— Garrison Davis (@hungrybowtie) July 30, 2020

Shortly before 11 p.m., federal officers issued their first warning of the night to the crowd gathered outside the federal courthouse, according to The Oregonian, apparently prompted by people shining lights at the building.

Minutes later, federal agents emerged from the courthouse and set off stun grenades and shot pepper balls at protesters, the newspaper reported. Federal officers emerged a second time a short time later and again set off stun grenades and fired tear gas.

"Feds just randomly shooting pepper bullets into the crowd from inside the courthouse every five minutes or so. Really feels like they're trying to provoke the crowd into doing something," Davis tweeted alongside a video. "Totally unprovoked, the Feds charge out and send teargas into the street and shoot through the fence."

Federal officers continued firing tear gas at peaceful protesters at steady intervals, Davis added.
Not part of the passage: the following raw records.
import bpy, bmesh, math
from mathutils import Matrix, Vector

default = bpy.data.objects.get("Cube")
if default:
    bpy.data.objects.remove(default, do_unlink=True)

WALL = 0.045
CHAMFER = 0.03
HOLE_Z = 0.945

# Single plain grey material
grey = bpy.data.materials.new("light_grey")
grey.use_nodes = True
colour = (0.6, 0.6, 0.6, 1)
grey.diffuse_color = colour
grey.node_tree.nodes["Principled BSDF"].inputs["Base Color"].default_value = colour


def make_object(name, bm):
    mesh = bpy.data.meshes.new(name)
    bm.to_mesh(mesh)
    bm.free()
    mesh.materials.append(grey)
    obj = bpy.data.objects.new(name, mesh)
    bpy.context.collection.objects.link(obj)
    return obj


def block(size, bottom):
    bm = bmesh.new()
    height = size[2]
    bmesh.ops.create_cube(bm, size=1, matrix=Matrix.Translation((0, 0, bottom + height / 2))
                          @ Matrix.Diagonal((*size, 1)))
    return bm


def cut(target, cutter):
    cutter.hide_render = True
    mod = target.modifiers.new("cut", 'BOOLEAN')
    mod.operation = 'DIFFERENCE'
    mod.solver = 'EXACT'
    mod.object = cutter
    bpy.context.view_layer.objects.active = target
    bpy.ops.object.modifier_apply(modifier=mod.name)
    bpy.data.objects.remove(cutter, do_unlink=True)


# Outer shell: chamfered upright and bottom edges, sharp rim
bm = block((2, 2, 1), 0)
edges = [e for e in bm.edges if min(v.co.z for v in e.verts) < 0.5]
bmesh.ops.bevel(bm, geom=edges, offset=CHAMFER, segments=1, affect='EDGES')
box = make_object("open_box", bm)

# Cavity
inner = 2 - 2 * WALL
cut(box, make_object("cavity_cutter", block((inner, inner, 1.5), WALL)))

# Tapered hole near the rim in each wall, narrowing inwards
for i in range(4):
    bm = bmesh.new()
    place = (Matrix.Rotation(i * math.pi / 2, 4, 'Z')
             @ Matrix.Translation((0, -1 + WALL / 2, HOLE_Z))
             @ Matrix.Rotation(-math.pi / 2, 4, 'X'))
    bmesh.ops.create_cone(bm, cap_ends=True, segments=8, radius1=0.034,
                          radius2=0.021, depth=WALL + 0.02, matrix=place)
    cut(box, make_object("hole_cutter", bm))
At 11:25 p.m., federal offers launched more tear gas. They then declared the Portland protest an unlawful assembly. pic.twitter.com/VDbEFOm6Rg
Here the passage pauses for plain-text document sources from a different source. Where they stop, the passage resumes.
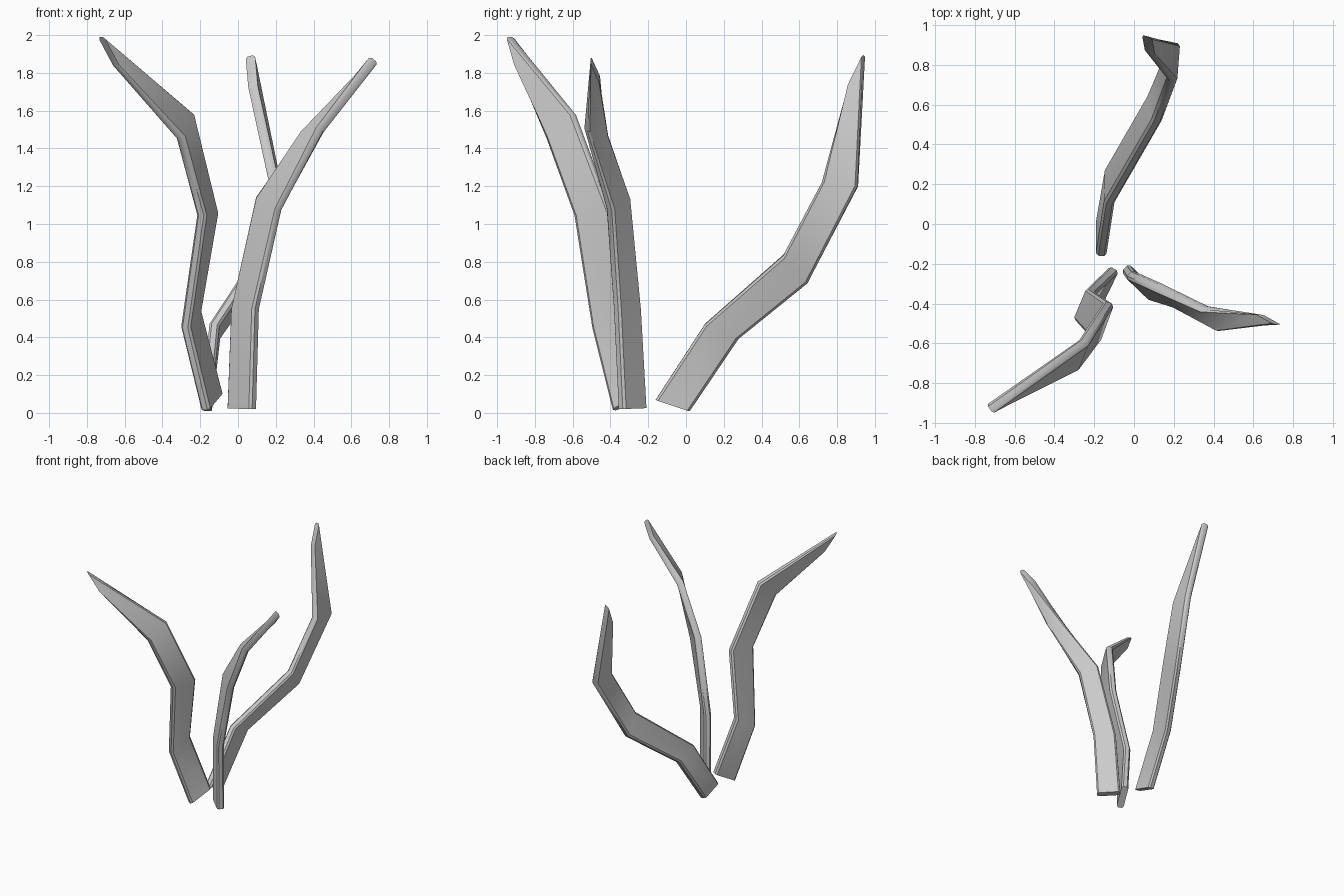
import bpy, bmesh
from mathutils import Vector

if "Cube" in bpy.data.objects:
    bpy.data.objects.remove(bpy.data.objects["Cube"])

# Flat-sided profile with eased narrow edges: (along width 0..1, across thickness -1..1)
PROFILE = [(0.0, -.55), (.07, -1), (.93, -1), (1.0, -.55),
           (1.0, .55), (.93, 1), (.07, 1), (0.0, .55)]


def blade(name, inner, outer, half=0.027):
    """Loft a flattened stem between an inner and an outer edge path."""
    inner = [Vector(p) for p in inner]
    outer = [Vector(p) for p in outer]
    mid = [(a + b) / 2 for a, b in zip(inner, outer)]
    n = len(mid)
    bm = bmesh.new()
    rings = []
    for i, (a, b) in enumerate(zip(inner, outer)):
        before = (mid[i] - mid[i - 1]).normalized() if i > 0 else Vector()
        after = (mid[i + 1] - mid[i]).normalized() if i < n - 1 else Vector()
        across = (b - a).cross(before + after).normalized() * half
        rings.append([bm.verts.new(a.lerp(b, u) + across * v) for u, v in PROFILE])
    k = len(PROFILE)
    for r, s in zip(rings, rings[1:]):
        for j in range(k):
            bm.faces.new((r[j], r[(j + 1) % k], s[(j + 1) % k], s[j]))
    bm.faces.new(rings[0][::-1])
    bm.faces.new(rings[-1])
    bmesh.ops.recalc_face_normals(bm, faces=bm.faces)
    me = bpy.data.meshes.new(name)
    bm.to_mesh(me)
    bm.free()
    ob = bpy.data.objects.new(name, me)
    bpy.context.collection.objects.link(ob)
    bpy.context.view_layer.objects.active = ob
    ob.select_set(True)
    bpy.ops.object.shade_smooth_by_angle(angle=0.7)
    ob.select_set(False)


# Left front stem
blade("left_stem",
      [(-.10, -.225, .105), (-.215, -.335, .545), (-.125, -.395, 1.06),
       (-.25, -.59, 1.58), (-.725, -.93, 1.99)],
      [(-.175, -.38, .015), (-.28, -.49, .45), (-.195, -.585, 1.045),
       (-.305, -.73, 1.45), (-.64, -.885, 1.83)])

# Right front stem
blade("right_stem",
      [(-.045, -.22, .025), (-.025, -.25, .55), (.105, -.31, 1.14),
       (.345, -.42, 1.475), (.63, -.455, 1.76)],
      [(.085, -.345, .02), (.10, -.37, .55), (.22, -.405, 1.075),
       (.44, -.53, 1.5), (.72, -.505, 1.87)])

# Rear stem
blade("rear_stem",
      [(-.165, -.16, .07), (-.125, .10, .47), (.115, .515, .835),
       (.19, .72, 1.22), (.08, .86, 1.72)],
      [(-.165, .02, .01), (-.12, .28, .395), (.09, .645, .69),
       (.205, .91, 1.20), (.065, .943, 1.89)])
— The Oregonian (@Oregonian) July 30, 2020

"After this perticular [sic] teargas attack, at 11:30 pm, the Federal Protective Service declared an Unlawful Assembly and told "peaceful protesters" to leave west," Davis wrote. "At 11:40 pm the Feds came back out and started teargassing again."

Davis shared another video showing federal officers approaching protesters from the direction they told the crowd to move toward.
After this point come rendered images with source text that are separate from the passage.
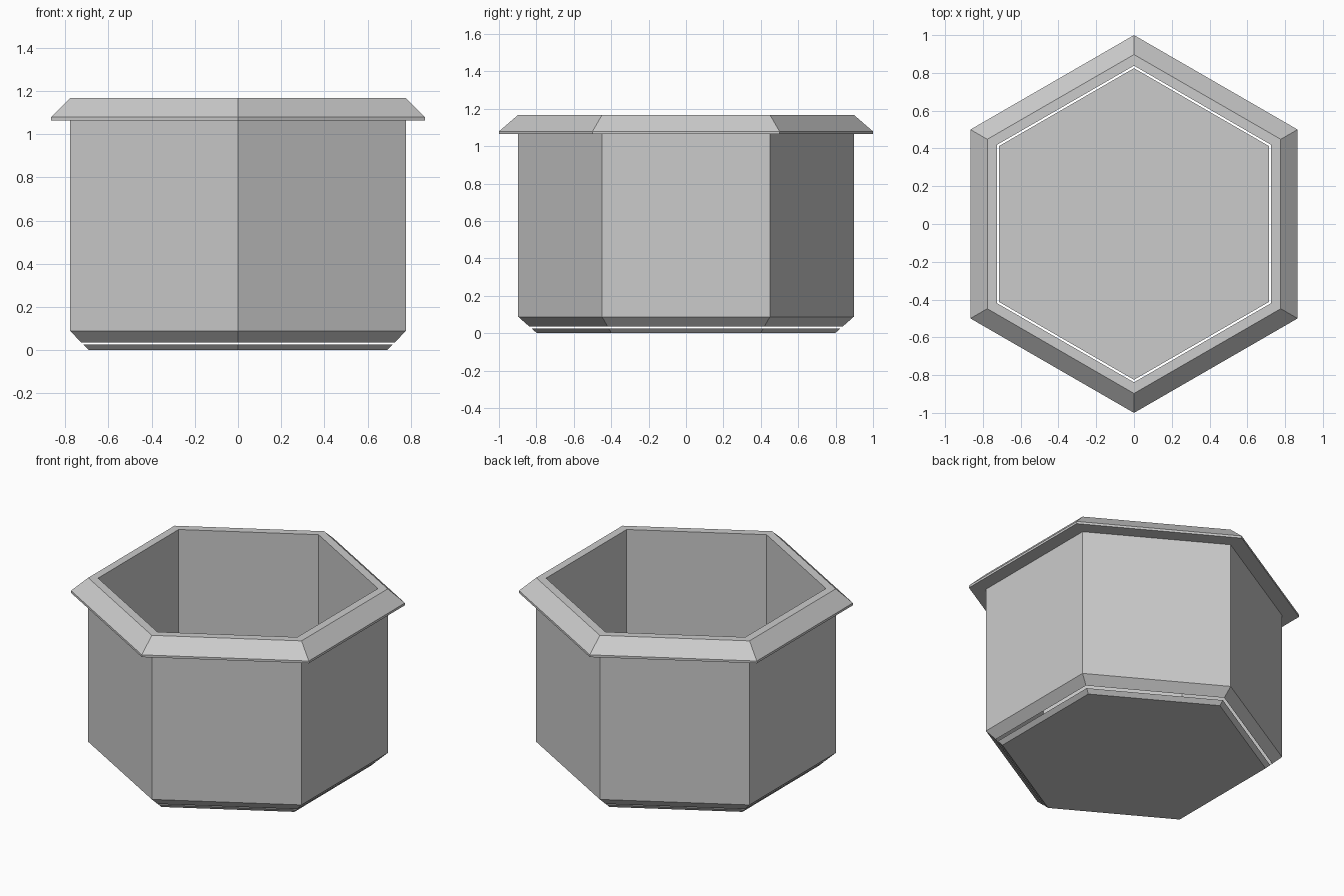
import bpy
import bmesh
from math import cos, sin, pi

SIDES = 6

cube = bpy.data.objects.get("Cube")
if cube:
    bpy.data.objects.remove(cube, do_unlink=True)

# One plain grey for the whole pot
grey = bpy.data.materials.new("light_grey")
grey.use_nodes = True
grey.diffuse_color = (0.6, 0.6, 0.6, 1)
shader = next(n for n in grey.node_tree.nodes if n.type == "BSDF_PRINCIPLED")
shader.inputs["Base Color"].default_value = grey.diffuse_color


def hex_loft(name, profile, closed):
    """Sweep a (corner radius, height) profile round six corners, points on +y and -y."""
    bm = bmesh.new()
    rings = []
    for r, z in profile:
        angles = [pi / 2 + 2 * pi * i / SIDES for i in range(SIDES)]
        rings.append([bm.verts.new((r * cos(a), r * sin(a), z)) for a in angles])
    pairs = list(zip(rings, rings[1:]))
    if closed:
        pairs.append((rings[-1], rings[0]))
    else:
        bm.faces.new(rings[0])
        bm.faces.new(rings[-1])
    for a, b in pairs:
        for i in range(SIDES):
            j = (i + 1) % SIDES
            bm.faces.new((a[i], a[j], b[j], b[i]))
    bmesh.ops.recalc_face_normals(bm, faces=bm.faces)
    mesh = bpy.data.meshes.new(name)
    bm.to_mesh(mesh)
    bm.free()
    mesh.materials.append(grey)
    obj = bpy.data.objects.new(name, mesh)
    bpy.context.collection.objects.link(obj)
    return obj


# Wall with bevelled foot, flared lip and straight inside
hex_loft("pot_wall", [
    (0.838, 0.036),
    (0.897, 0.088),
    (0.897, 1.064),
    (1.0, 1.064),
    (1.0, 1.079),
    (0.897, 1.168),
    (0.838, 1.168),
], closed=True)

# Separate floor plate, a thin gap below the wall
hex_loft("floor_plate", [(0.797, 0.0), (0.825, 0.025)], closed=False)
"A lotta officers showed up from the west, the same direction they wanted people to head," he wrote, adding later that federal agents had kettled hundreds of people. "The Feds are definitely trying to box people in around the courthouse."

Federal agents set off tear gas and fired munitions as they closed in on the crowd, according to The Oregonian.

It came hours after Brown announced that an agreement had been reached to withdraw federal officers starting Thursday after discussions with Vice President Mike Pence and other officials.

Federal agents from several law enforcement agencies were deployed to the city early in July to quell unrest in the city and protect federal property.

But their presence inflamed tensions, galvanizing protests in downtown Portland that had started to dwindle, and local officials said they did not ask for the deployment.

"These federal officers have acted as an occupying force, refused accountability, and brought violence and strife to our community," Brown said in a statement.

She said officers with the Oregon State Police will "provide protection for free speech and the security of the exterior of the courthouse with the Federal Protective Service," but a "limited contingent of federal officials, who act as building security year-round, will remain and will stay focused on the interior of the U.S. Courthouse."

The agreement appeared tenuous with Chad Wolf, the acting secretary of the Department of Homeland Security, saying federal officers wouldn't leave until federal buildings were secure.

His agency "will continue maintain our current, augmented federal law enforcement personnel in Portland until we are assured that the Hatfield Federal Courthouse and other federal properties will no longer be attacked and that the seat of justice in Portland will remain secure," he said in a statement.

In a tweet later on Wednesday, he added: "As I told the Governor yesterday, federal law enforcement will remain in Portland until the violent activity toward our federal facilities ends. We are not removing any law enforcement while our facilities and law enforcement remain under attack."

Earlier President Donald Trump said federal forces wouldn't leave Portland until they were assured the city was "secure."

"You hear all sorts of reports about us leaving," Trump said hours before Brown announced the agreement.

"We're not leaving until they've secured their city. We told the governor, we told the mayor: 'Secure your city.' If they don't secure their city soon, we have no choice—we're going to have to go in and clean it out."

Protesters clash with federal police in front of the Mark O. Hatfield United States Courthouse on July 28, 2020 in Portland, Oregon. Spencer Platt/Getty Images